I am sure that when phones and emails were introduced to the work setting, these questions have been asked:

1. How is my staff going to use the phone at work? Will they waste time talking to friends and doing personal stuff? Will they use the phone inappropriately?

2. How is my staff going to use E-mail at work? Will they send email only to the appropriate colleagues/clients? Will they use work email for personal purpose?

And not surprisingly, we are asking these questions today:

3. How is my staff going to use social computing tools at work? Will they waste their time chatting online/microblogging? Will they forget about work? Will they use them inappropriately?

They may or they may not waste their time. It depends on how work gets done current in your organization, and how work could be done in new/different ways as you embrace these tools.

Perhaps when someone asks "Why should we let our staff waste time using social computing tools (or Enterprise2.0 tools)?" I should say "They are just new tools - like phone or email when they first get introduced" and then ask "Do you see opportunities to create more value, move ahead of competitors and serve your customers better by allowing staff to more easily discover/scan what other talented colleagues in my company are doing, and allow new connections to emerge?"

Tuesday, June 01, 2010

Farewell to my company, Environmental Resources Management (ERM)

After 4 years with ERM, I have decided it is time to move on at the end of June. It has been a really tough decision because ERM is serious about knowledge sharing and collaboration. I have got the CEO and senior executives buy-in and trust. I have built up a great team who are passionate and committed to making knowledge sharing real and delivering tangible benefits everyday. The company has built up a network of 200+ champions around the world. For me, it is like a dream come true. What else can I ask for? I feel like I have completed another PhD with ERM.

Other than updating my blog reader on my move, there is one point I like to make.

I am aware that some companies conduct exit interviews to "transfer knowledge" from the leaver to the successor, I am pleased to know within ERM, I do not need to "transfer knowledge" at the last minute just before I move on. The knowledge that I have brought to ERM is utilized every moment during the time I am with ERM - i.e. the company has given me flexibility and room to try out new ideas, develop my team and introduce new ways of working. Not only I have brought my knowledge to ERM, I have co-created new ideas with ERM. ERM has enriched my experience and horizon. The knowledge I have brought to (and enriched) by ERM is now embedded in every team member's workplan, the established processes in how the team operate, how the knowledge sharing platform is being managed, the team's culture in listening to and be responsive to the users' needs etc.

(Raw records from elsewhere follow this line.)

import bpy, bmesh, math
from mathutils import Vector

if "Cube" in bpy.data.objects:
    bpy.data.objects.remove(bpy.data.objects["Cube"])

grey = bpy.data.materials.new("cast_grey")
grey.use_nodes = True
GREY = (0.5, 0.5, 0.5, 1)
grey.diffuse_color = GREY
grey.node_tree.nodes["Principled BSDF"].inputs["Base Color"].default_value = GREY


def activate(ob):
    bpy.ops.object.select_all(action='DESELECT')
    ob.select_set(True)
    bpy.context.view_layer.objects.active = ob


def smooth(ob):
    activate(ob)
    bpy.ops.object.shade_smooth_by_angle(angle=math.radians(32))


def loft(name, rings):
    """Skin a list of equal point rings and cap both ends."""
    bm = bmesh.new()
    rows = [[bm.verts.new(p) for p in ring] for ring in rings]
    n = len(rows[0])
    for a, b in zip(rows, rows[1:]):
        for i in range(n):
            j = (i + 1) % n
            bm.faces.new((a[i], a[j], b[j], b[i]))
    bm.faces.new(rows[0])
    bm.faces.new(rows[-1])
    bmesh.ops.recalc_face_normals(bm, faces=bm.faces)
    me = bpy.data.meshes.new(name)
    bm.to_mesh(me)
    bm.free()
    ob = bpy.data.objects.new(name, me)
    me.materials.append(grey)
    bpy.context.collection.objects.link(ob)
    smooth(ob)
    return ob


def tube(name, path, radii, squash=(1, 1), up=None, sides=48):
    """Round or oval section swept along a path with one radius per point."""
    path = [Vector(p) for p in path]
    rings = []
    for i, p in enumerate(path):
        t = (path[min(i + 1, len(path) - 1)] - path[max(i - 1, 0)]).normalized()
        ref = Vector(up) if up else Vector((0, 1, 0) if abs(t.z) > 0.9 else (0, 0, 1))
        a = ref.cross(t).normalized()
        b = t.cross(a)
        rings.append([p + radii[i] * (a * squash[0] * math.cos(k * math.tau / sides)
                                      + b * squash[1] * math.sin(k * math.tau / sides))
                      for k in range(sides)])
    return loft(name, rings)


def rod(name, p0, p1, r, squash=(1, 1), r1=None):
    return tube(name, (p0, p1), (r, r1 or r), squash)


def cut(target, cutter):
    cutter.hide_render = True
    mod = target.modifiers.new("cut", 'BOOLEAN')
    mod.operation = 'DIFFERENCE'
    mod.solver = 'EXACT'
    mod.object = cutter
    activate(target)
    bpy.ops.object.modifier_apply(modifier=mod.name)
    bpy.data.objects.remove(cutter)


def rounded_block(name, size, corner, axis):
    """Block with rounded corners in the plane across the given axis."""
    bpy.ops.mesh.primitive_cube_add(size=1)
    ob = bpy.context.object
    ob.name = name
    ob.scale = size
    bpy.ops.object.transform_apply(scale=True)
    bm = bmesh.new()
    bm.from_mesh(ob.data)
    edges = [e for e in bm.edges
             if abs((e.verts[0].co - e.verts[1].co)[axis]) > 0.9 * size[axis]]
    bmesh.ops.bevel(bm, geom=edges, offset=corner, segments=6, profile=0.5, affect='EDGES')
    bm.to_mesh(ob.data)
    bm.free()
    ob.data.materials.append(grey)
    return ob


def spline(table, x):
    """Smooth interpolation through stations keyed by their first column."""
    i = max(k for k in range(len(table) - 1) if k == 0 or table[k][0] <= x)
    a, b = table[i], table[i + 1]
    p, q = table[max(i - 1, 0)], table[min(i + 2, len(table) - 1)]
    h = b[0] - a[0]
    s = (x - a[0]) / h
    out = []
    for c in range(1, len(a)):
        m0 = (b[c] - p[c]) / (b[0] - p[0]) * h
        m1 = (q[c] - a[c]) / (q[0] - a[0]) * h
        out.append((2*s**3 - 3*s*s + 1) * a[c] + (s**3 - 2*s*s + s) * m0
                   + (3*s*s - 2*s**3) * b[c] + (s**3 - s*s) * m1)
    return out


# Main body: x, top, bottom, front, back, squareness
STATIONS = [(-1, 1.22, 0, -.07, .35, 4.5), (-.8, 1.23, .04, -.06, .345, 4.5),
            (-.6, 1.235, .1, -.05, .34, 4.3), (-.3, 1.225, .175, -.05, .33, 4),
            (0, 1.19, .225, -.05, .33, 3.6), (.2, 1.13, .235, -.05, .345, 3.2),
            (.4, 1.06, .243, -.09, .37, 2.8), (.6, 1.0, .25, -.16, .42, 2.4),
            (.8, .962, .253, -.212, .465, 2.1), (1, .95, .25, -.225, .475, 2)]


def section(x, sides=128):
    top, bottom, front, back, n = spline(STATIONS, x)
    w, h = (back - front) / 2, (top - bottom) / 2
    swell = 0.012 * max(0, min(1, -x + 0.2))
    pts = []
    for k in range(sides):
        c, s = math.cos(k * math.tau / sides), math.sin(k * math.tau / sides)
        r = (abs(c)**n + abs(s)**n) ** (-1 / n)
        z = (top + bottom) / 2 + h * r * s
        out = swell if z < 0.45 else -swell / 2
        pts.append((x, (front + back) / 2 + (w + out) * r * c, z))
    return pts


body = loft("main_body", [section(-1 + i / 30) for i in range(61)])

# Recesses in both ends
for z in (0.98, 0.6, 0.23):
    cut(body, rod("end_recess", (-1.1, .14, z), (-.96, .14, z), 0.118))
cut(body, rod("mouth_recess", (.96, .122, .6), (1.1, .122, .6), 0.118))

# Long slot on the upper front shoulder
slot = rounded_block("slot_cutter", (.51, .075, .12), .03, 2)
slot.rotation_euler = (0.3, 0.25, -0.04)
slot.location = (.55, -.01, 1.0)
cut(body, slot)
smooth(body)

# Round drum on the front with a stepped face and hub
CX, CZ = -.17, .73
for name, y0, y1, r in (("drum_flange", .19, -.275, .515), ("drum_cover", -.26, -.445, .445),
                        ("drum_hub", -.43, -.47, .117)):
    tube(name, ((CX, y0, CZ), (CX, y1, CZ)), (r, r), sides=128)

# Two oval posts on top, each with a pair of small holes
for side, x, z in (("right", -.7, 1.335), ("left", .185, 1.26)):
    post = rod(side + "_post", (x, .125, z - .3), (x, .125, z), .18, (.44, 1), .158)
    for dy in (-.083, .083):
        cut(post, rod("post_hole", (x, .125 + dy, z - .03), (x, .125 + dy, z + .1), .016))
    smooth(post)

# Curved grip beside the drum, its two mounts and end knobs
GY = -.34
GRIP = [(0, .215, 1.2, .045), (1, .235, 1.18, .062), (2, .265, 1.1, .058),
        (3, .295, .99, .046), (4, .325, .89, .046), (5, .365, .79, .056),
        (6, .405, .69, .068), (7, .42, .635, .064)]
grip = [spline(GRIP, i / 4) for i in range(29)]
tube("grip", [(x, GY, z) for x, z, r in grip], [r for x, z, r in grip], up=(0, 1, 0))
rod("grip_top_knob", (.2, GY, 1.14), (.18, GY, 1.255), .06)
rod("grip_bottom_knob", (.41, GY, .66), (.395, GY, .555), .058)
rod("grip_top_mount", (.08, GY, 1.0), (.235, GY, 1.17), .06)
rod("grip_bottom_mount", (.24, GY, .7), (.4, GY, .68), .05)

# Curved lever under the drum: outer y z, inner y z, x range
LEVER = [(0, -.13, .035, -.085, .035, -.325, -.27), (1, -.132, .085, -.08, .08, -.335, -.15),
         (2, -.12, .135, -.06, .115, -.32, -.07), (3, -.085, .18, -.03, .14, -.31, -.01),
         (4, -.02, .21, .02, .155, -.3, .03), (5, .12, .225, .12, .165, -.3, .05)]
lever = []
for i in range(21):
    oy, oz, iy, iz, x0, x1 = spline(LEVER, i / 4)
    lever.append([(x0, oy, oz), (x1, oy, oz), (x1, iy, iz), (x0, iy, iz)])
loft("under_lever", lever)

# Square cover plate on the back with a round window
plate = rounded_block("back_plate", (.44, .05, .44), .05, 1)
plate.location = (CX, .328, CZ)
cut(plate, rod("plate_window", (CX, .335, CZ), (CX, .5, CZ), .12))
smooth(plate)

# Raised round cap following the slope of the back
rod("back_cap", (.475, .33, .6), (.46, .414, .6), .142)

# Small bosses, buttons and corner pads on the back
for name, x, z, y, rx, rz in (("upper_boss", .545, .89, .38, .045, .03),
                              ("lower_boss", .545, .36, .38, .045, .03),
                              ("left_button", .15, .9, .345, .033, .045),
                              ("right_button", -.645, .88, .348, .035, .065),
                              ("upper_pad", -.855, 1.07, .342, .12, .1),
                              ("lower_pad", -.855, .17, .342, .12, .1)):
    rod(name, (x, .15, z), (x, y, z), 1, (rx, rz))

Personally, I like to utilize the knowledge and experience I have gained to take the Knowledge Sharing/Knowledge Management field - which is going to be even more multi-disciplinary in nature - to another level in this highly connected Web2.0 and Enterprise2.0 world.